Growing anything provides challenges that must be overcome if you are to have a successful harvest and we have had to learn some things the hard way. Pigeons have been a real thorn in our side. Imagine sowing thousands of brassicas, watching them germinate, watering them twice a day for 8 weeks until they are  nice little plants and then painstakingly planting each one by hand. Only to return the following morning to see the whole crop devoured by pigeons. In only a couple of hours these pests can decimate whole crops and leave you with nothing. The frustration and anger led me to deliver a Gladiatoresque speech about claiming vengeance on the pigeon. I guarantee this winter an ironic dish of ‘Pigeon and Brassicas’ will feature on the menu. I will have my vengeance. With some help from Ken and his guys all the brassicas have been replanted and covered in a fleece to protect them until they are big enough for the pigeons not to bother with them.

Two chefs in particular, my Sous Chef James and Ryan, our newest recruit, have been instrumental in keeping things going.

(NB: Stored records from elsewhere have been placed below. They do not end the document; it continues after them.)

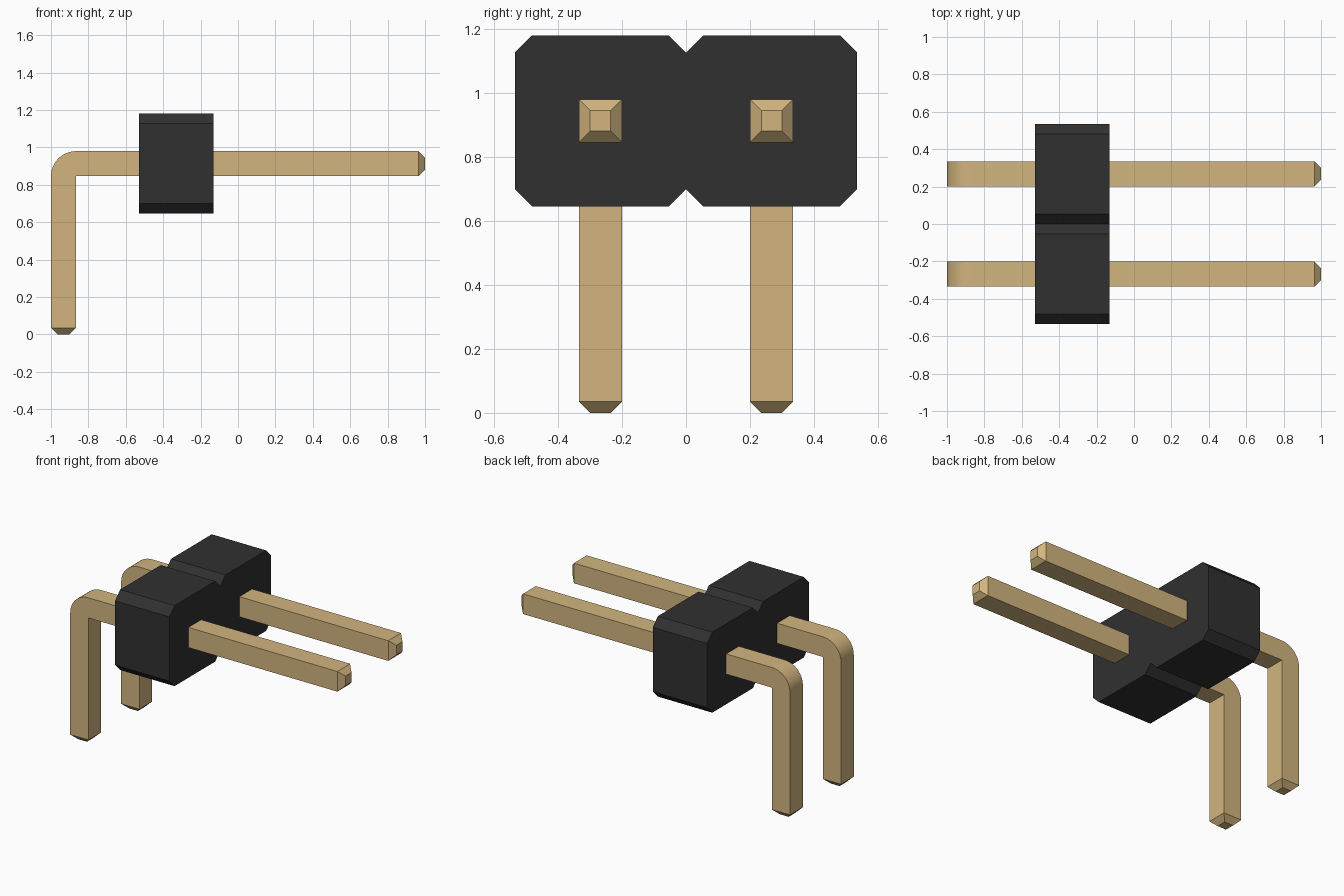
import bpy
import bmesh
from math import cos, sin, pi, radians
from mathutils import Vector

cube = bpy.data.objects.get("Cube")
if cube:
    bpy.data.objects.remove(cube, do_unlink=True)

PITCH = 0.535           # size of one housing cell
PIN = 0.134             # pin thickness
TIP = 0.035             # length and inset of pin tips
HOUSING_X = (-0.53, -0.13)
CENTRE_Z = 0.913


def material(name, rgb):
    """Flat material from sRGB values, stored as linear."""
    colour = tuple(((c / 255 + 0.055) / 1.055) ** 2.4 for c in rgb) + (1.0,)
    mat = bpy.data.materials.new(name)
    mat.use_nodes = True
    mat.diffuse_color = colour
    bsdf = mat.node_tree.nodes["Principled BSDF"]
    bsdf.inputs["Base Color"].default_value = colour
    bsdf.inputs["Roughness"].default_value = 0.6
    return mat


def prism(profile, offset):
    """Extrude a closed outline along an offset."""
    bm = bmesh.new()
    face = bm.faces.new([bm.verts.new(p) for p in profile])
    res = bmesh.ops.extrude_face_region(bm, geom=[face], use_keep_orig=True)
    verts = [g for g in res["geom"] if isinstance(g, bmesh.types.BMVert)]
    bmesh.ops.translate(bm, verts=verts, vec=offset)
    bmesh.ops.recalc_face_normals(bm, faces=bm.faces)
    return bm


def finish(bm, name, mat):
    mesh = bpy.data.meshes.new(name)
    bm.to_mesh(mesh)
    bm.free()
    mesh.materials.append(mat)
    obj = bpy.data.objects.new(name, mesh)
    bpy.context.collection.objects.link(obj)
    return obj


def taper_end(bm, direction):
    """Pull the end cap facing a direction out into a blunt tip."""
    d = Vector(direction)
    cap = max((f for f in bm.faces if f.normal.dot(d) > 0.99),
              key=lambda f: f.calc_center_median().dot(d))
    centre = cap.calc_center_median()
    bmesh.ops.inset_region(bm, faces=[cap], thickness=0)
    for v in cap.verts:
        v.co = centre + (v.co - centre) * (1 - 2 * TIP / PIN) + d * TIP


def make_pin(name, y, mat):
    # Right-angle outline with a rounded outer corner and a sharp inner one
    top, low = CENTRE_Z + PIN / 2, CENTRE_Z - PIN / 2
    left, inner = -1.0, -1.0 + PIN
    outline = [(1 - TIP, low), (inner, low), (inner, TIP), (left, TIP)]
    steps = 12
    for i in range(steps + 1):
        a = pi - i * pi / 2 / steps
        outline.append((inner + PIN * cos(a), low + PIN * sin(a)))
    outline.append((1 - TIP, top))
    bm = prism([(x, y - PIN / 2, z) for x, z in outline], (0, PIN, 0))
    taper_end(bm, (1, 0, 0))
    taper_end(bm, (0, 0, -1))
    obj = finish(bm, name, mat)
    bpy.ops.object.select_all(action="DESELECT")
    obj.select_set(True)
    bpy.context.view_layer.objects.active = obj
    bpy.ops.object.shade_smooth_by_angle(angle=radians(30))


plastic = material("black plastic", (48, 48, 48))
gold = material("gold metal", (210, 181, 127))

# Housing: two chamfered cells sharing a notched waist
h, c = PITCH / 2, 0.054
half = [(0, h - c), (c, h), (PITCH - c, h), (PITCH, h - c)]
right = half + [(y, -z) for y, z in reversed(half)]
left = [(-y, z) for y, z in reversed(right) if y > 0]
bm = prism([(HOUSING_X[0], y, CENTRE_Z + z) for y, z in right + left],
           (HOUSING_X[1] - HOUSING_X[0], 0, 0))
finish(bm, "housing", plastic)

# Pins
make_pin("front_pin", -PITCH / 2, gold)
make_pin("back_pin", PITCH / 2, gold)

Their work ethic has been inspirational, midnight watering has become a staple of Black Swan life. It is not a good idea to water plants during the day when the sun is shining as you risk scorching the leaves. A lot of gardeners will water in the evenings but of course we are busy in the kitchen then. So after the kitchen is shut down we trudge round the back and begin our extensive watering mission in the dark. Usually with hilarious consequences, you can guarantee at some point James, with beer in hand, will ‘honestly accidentally’ soak Ryan.

With all the daily tribulations also comes a lot of success. We have amazing produce and I am constantly blown away by the flavours of vegetables when they are pulled straight from the ground. We have 16 large raised beds growing baby vegetables that are successively replanted. The system works really well and we are already on our third sowing of radishes this year. Baby turnips, radishes, fennel, carrots, kale and beetroot are all on the menu now. The Maris Bard potatoes are without doubt the best new potatoes I have ever eaten. You can keep your Jersey Royals – these Maris Bard are something else! Unbelievably sweet and the skins so soft that they just wash off. I could eat a bucket load of them!

Even though it is what you  might expect when you walk into a tunnel of Heirloom tomatoes you are Knocked out by the incredibly strong smell of real tomatoes. We should soon have some to play with and comparing them will be interesting they certainly have weirdly different growing habits.  The Gariguette strawberries which were planted with bare roots hardly two months ago are now covered in fruit so it’s time to put the nets on. Courgettes are setting fruit too – it’s starting to feel like summer.


Ken has always been keen for me to do a ‘salad’ or Vegetable’ dish. A dish just using the best ingredients available. It’s a good idea but I have always dismissed it. I have seen and eaten similar dishes in other restaurants. What we are doing in the garden is original and in some aspects ground breaking and I want the food to follow suit. This idea has wrangled with me for a while though maybe Ken is right? A dish that represents the young vegetables that we are harvesting now. The flavour and juicy crunch you get from a just harvested Paris Market carrot is unbelievable and unachievable unless you have beds full of them. So I have decided to showcase them in a dish early in the menu called ‘young vegetables’. Where is the originality? Every day the ingredients are picked at 17.30 and we start serving them at 18.00. The vegetables are alive, juicy, floral and sweet! Maybe the dish is not entirely original but the freshness of the produce is unique.


Growing our own has become the DNA of the Black Swan it has totally changed the way we approach our cooking. The ingredients are the stars of the show and I look forward to showcasing our summer produce.